=== What you are asked to do ===
Which lines of the entries below contain the string "append"? Copy each one.

▬▬▬

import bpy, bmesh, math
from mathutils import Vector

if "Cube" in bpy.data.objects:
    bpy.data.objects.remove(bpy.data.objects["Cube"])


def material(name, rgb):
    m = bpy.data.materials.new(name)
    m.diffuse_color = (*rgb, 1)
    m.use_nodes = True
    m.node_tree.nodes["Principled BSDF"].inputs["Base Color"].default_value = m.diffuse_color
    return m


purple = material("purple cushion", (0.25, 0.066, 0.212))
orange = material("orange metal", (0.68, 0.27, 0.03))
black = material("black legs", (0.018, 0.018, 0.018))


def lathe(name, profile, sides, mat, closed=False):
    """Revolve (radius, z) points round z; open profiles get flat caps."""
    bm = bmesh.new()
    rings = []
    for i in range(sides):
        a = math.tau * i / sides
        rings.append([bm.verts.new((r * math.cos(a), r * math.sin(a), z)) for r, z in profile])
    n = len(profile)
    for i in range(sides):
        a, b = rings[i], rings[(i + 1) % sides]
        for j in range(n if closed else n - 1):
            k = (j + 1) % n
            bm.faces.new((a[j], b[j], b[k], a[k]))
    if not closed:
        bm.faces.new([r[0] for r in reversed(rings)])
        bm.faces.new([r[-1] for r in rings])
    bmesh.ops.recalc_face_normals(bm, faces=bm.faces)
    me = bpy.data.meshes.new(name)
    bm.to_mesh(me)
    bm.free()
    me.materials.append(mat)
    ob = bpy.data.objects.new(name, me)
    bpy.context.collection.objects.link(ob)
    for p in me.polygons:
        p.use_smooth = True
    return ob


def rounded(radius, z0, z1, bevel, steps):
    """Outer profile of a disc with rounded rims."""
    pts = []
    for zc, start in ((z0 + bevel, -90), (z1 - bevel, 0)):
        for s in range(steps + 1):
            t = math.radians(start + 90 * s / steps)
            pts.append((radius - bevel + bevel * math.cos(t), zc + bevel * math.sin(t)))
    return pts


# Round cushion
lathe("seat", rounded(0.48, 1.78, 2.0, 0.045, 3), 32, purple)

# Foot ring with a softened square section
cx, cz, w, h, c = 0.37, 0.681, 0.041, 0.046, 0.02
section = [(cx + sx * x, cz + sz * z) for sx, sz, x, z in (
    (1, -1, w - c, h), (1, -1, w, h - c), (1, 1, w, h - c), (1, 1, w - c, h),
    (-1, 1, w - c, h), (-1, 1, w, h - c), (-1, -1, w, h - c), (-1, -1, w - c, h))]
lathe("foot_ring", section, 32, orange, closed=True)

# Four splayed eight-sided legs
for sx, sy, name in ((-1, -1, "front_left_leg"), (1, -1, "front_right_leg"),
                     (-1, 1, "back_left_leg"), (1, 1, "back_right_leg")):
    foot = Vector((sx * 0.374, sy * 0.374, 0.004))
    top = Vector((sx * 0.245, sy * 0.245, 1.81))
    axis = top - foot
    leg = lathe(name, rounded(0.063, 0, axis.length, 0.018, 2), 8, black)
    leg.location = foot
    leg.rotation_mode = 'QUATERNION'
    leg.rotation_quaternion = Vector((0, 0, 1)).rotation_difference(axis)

▬▬▬

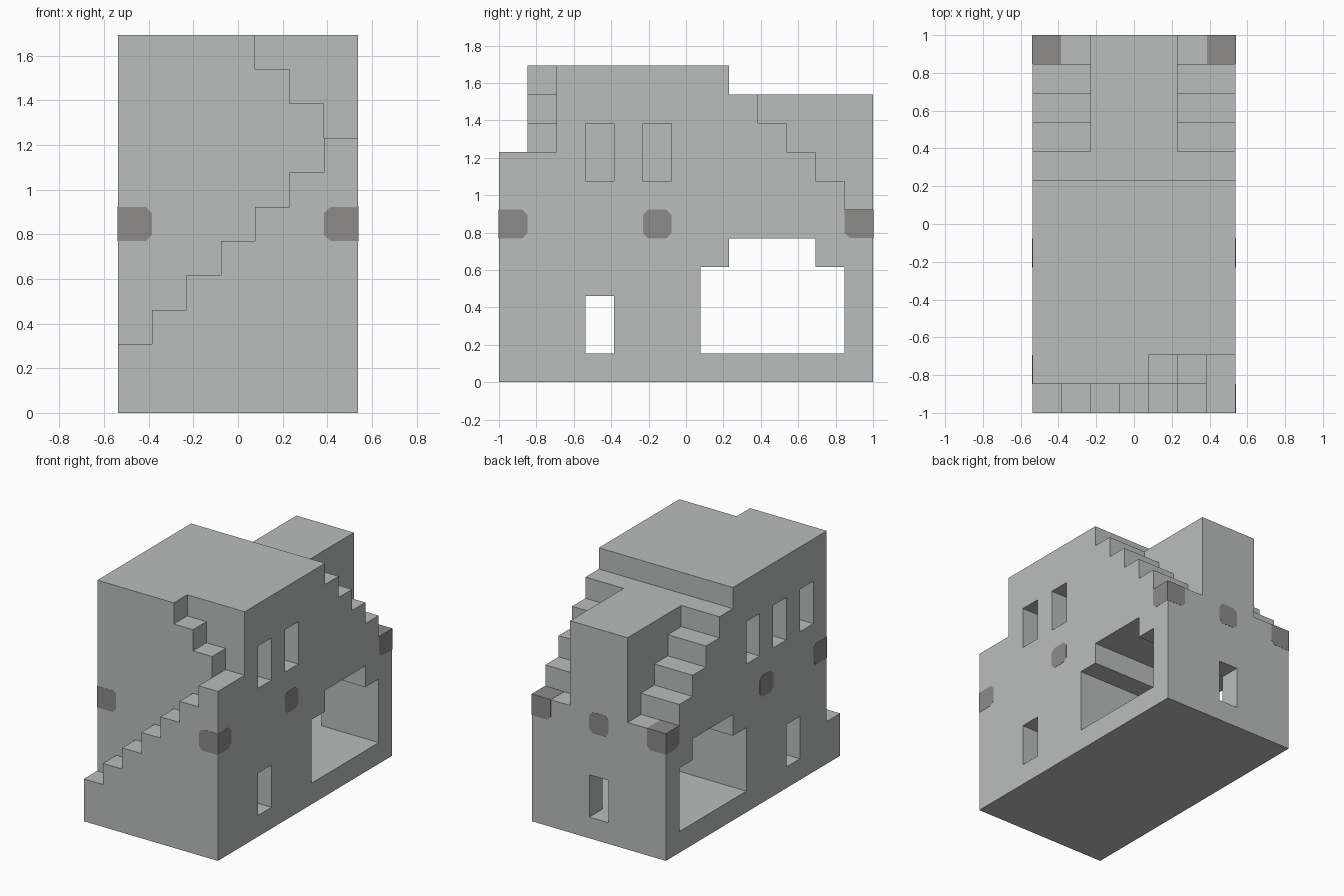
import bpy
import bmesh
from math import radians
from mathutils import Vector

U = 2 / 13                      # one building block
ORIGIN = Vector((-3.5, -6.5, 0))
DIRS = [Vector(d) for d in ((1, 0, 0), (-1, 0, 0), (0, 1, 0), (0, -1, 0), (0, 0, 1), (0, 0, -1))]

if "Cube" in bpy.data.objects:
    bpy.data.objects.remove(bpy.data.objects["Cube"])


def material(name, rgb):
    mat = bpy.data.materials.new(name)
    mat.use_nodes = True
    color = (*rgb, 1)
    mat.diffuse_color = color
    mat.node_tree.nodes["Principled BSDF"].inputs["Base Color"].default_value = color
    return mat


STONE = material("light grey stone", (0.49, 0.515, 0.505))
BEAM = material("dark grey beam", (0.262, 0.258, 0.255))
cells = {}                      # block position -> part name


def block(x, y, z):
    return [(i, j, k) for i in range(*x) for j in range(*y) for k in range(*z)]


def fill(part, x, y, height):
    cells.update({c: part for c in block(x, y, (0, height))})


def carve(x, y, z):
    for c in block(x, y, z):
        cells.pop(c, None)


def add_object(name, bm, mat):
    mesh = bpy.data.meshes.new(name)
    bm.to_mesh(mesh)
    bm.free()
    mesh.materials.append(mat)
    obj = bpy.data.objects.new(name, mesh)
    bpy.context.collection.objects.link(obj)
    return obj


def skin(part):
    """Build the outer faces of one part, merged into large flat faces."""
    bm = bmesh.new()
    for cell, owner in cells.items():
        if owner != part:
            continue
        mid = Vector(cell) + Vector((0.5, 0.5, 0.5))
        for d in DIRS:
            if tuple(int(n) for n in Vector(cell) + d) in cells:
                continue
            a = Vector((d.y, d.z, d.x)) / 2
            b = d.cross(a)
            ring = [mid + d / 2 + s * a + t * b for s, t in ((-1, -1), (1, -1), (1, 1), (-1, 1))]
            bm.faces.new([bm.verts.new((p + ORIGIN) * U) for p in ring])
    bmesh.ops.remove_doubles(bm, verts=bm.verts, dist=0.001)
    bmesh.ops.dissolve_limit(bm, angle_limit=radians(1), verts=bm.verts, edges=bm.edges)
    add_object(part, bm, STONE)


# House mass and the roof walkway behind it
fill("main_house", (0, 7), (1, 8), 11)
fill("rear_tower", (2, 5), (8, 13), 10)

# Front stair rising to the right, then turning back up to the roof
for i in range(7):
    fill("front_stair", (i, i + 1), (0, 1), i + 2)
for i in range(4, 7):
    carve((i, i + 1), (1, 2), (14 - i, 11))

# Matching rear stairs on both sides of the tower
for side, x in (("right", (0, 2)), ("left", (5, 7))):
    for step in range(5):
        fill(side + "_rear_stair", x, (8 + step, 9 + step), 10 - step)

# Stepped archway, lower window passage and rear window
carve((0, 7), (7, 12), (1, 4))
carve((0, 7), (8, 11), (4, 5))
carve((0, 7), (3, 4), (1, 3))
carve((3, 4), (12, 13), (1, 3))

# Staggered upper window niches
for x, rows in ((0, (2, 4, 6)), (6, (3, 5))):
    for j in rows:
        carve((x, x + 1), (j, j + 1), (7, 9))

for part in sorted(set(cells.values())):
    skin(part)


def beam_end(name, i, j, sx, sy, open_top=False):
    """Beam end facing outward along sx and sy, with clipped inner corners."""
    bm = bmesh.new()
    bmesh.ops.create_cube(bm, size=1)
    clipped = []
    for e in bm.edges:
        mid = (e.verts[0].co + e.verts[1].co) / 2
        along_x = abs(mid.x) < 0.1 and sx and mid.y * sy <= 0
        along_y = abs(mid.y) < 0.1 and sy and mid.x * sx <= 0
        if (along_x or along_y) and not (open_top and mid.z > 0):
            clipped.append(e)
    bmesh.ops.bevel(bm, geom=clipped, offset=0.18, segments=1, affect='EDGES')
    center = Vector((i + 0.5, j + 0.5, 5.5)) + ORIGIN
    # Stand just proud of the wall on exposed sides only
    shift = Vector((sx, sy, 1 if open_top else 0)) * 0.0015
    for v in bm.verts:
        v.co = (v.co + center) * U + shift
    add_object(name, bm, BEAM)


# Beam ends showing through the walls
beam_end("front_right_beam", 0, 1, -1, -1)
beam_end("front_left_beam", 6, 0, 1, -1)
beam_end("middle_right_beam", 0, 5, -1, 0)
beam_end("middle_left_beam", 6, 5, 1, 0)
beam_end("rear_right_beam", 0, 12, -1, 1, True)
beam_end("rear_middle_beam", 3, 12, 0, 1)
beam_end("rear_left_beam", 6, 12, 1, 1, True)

▬▬▬

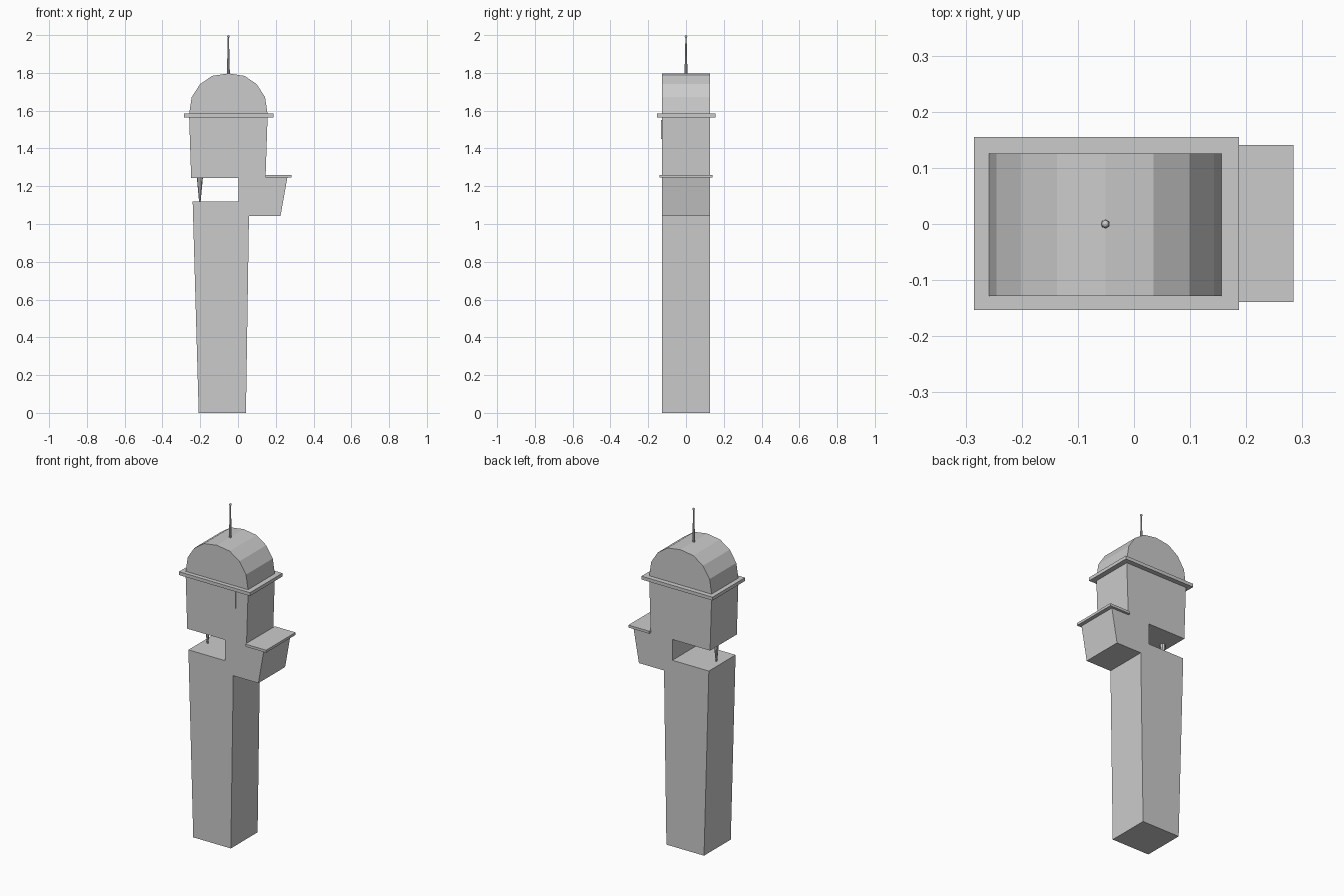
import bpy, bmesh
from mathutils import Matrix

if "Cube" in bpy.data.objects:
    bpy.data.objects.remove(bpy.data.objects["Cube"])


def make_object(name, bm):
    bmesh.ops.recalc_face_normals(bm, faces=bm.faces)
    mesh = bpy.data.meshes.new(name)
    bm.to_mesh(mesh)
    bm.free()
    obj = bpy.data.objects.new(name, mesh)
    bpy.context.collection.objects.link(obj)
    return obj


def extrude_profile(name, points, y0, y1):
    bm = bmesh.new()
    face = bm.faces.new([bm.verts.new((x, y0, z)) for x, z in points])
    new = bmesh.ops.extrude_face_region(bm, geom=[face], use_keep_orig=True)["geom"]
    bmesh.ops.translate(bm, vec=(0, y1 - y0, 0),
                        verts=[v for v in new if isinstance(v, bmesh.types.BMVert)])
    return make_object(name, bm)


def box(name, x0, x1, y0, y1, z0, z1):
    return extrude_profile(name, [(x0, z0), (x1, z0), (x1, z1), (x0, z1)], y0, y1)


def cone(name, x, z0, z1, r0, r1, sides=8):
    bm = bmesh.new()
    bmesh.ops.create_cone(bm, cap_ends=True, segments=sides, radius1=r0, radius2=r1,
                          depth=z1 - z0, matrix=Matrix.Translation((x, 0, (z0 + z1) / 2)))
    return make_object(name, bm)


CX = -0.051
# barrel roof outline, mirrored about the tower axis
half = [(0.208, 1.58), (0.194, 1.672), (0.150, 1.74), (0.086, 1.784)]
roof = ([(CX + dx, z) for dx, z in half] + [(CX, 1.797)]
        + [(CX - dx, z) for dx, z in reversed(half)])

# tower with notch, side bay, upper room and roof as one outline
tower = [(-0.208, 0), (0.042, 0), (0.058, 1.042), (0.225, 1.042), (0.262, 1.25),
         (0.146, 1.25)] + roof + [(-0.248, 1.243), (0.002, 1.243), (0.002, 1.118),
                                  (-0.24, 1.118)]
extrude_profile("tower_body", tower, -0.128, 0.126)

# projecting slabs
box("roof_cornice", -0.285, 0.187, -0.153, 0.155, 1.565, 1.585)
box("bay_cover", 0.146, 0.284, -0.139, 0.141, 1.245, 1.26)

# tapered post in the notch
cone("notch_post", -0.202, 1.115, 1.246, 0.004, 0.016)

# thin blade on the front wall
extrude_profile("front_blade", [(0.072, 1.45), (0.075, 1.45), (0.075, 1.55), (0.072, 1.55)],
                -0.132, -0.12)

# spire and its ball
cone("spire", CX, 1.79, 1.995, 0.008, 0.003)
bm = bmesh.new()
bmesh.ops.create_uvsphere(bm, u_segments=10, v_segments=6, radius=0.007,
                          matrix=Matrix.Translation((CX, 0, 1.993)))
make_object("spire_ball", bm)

▬▬▬

=== Result below ===
        rings.append([bm.verts.new((r * math.cos(a), r * math.sin(a), z)) for r, z in profile])
    me.materials.append(mat)
            pts.append((radius - bevel + bevel * math.cos(t), zc + bevel * math.sin(t)))
    mesh.materials.append(mat)
            clipped.append(e)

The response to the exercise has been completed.